──────── Data for processing ────────
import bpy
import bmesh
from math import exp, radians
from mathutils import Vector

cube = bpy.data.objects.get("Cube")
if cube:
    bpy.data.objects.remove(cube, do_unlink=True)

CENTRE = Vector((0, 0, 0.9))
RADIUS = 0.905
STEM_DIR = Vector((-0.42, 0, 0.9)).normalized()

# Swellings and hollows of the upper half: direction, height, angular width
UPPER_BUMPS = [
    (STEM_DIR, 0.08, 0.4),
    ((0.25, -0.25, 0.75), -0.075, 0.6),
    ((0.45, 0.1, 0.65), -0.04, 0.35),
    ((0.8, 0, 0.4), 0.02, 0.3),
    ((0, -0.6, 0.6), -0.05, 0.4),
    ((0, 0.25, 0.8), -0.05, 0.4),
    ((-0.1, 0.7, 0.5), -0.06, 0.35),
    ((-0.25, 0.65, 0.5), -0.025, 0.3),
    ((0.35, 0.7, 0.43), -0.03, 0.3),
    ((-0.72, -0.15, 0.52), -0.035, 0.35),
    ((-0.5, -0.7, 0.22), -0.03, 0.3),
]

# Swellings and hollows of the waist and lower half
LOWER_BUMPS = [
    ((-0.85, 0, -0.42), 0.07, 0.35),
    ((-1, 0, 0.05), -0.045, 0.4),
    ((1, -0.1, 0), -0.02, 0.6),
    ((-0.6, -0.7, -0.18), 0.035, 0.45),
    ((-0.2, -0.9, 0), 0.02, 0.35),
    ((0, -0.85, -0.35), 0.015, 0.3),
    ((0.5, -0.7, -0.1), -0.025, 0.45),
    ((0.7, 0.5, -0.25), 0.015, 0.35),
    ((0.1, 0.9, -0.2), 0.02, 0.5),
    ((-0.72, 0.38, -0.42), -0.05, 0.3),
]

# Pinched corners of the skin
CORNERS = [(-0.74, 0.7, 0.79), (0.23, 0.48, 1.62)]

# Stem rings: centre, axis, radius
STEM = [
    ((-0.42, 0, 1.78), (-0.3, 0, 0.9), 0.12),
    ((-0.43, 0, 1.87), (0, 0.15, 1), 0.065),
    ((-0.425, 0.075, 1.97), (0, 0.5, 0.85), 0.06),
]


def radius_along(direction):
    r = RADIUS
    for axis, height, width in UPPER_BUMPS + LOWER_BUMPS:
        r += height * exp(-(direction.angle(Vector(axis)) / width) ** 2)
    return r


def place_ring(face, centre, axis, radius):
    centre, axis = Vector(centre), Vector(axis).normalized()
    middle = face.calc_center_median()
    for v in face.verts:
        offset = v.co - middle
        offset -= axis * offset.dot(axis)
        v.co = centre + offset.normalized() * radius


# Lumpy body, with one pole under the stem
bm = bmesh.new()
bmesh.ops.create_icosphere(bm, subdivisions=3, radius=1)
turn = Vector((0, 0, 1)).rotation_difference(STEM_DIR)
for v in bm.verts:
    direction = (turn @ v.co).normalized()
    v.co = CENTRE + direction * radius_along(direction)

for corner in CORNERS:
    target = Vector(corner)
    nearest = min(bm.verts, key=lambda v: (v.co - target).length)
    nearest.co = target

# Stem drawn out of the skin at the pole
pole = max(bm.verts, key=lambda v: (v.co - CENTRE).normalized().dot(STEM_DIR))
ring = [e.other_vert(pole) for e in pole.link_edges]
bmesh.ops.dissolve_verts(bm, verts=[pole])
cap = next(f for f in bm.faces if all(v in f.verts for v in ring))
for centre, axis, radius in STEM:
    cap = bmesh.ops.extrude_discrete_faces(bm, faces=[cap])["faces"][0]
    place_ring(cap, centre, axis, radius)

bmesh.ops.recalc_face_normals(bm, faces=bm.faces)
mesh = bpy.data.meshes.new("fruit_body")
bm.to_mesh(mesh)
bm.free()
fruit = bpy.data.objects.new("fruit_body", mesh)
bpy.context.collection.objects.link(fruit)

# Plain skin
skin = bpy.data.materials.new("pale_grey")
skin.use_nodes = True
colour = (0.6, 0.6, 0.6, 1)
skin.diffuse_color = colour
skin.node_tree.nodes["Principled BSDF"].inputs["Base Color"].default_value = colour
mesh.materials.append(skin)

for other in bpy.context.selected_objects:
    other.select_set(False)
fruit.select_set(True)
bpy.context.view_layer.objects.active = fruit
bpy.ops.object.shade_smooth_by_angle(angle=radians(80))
────────
▸ **To do**: What is wanted is an exact repeat of the lines from the one with "bmesh.ops.dissolve_verts(bm, verts=[pole])" through the last line of the listing above, and no other text.

▸ **The completed task**:
bmesh.ops.dissolve_verts(bm, verts=[pole])
cap = next(f for f in bm.faces if all(v in f.verts for v in ring))
for centre, axis, radius in STEM:
    cap = bmesh.ops.extrude_discrete_faces(bm, faces=[cap])["faces"][0]
    place_ring(cap, centre, axis, radius)

bmesh.ops.recalc_face_normals(bm, faces=bm.faces)
mesh = bpy.data.meshes.new("fruit_body")
bm.to_mesh(mesh)
bm.free()
fruit = bpy.data.objects.new("fruit_body", mesh)
bpy.context.collection.objects.link(fruit)

# Plain skin
skin = bpy.data.materials.new("pale_grey")
skin.use_nodes = True
colour = (0.6, 0.6, 0.6, 1)
skin.diffuse_color = colour
skin.node_tree.nodes["Principled BSDF"].inputs["Base Color"].default_value = colour
mesh.materials.append(skin)

for other in bpy.context.selected_objects:
    other.select_set(False)
fruit.select_set(True)
bpy.context.view_layer.objects.active = fruit
bpy.ops.object.shade_smooth_by_angle(angle=radians(80))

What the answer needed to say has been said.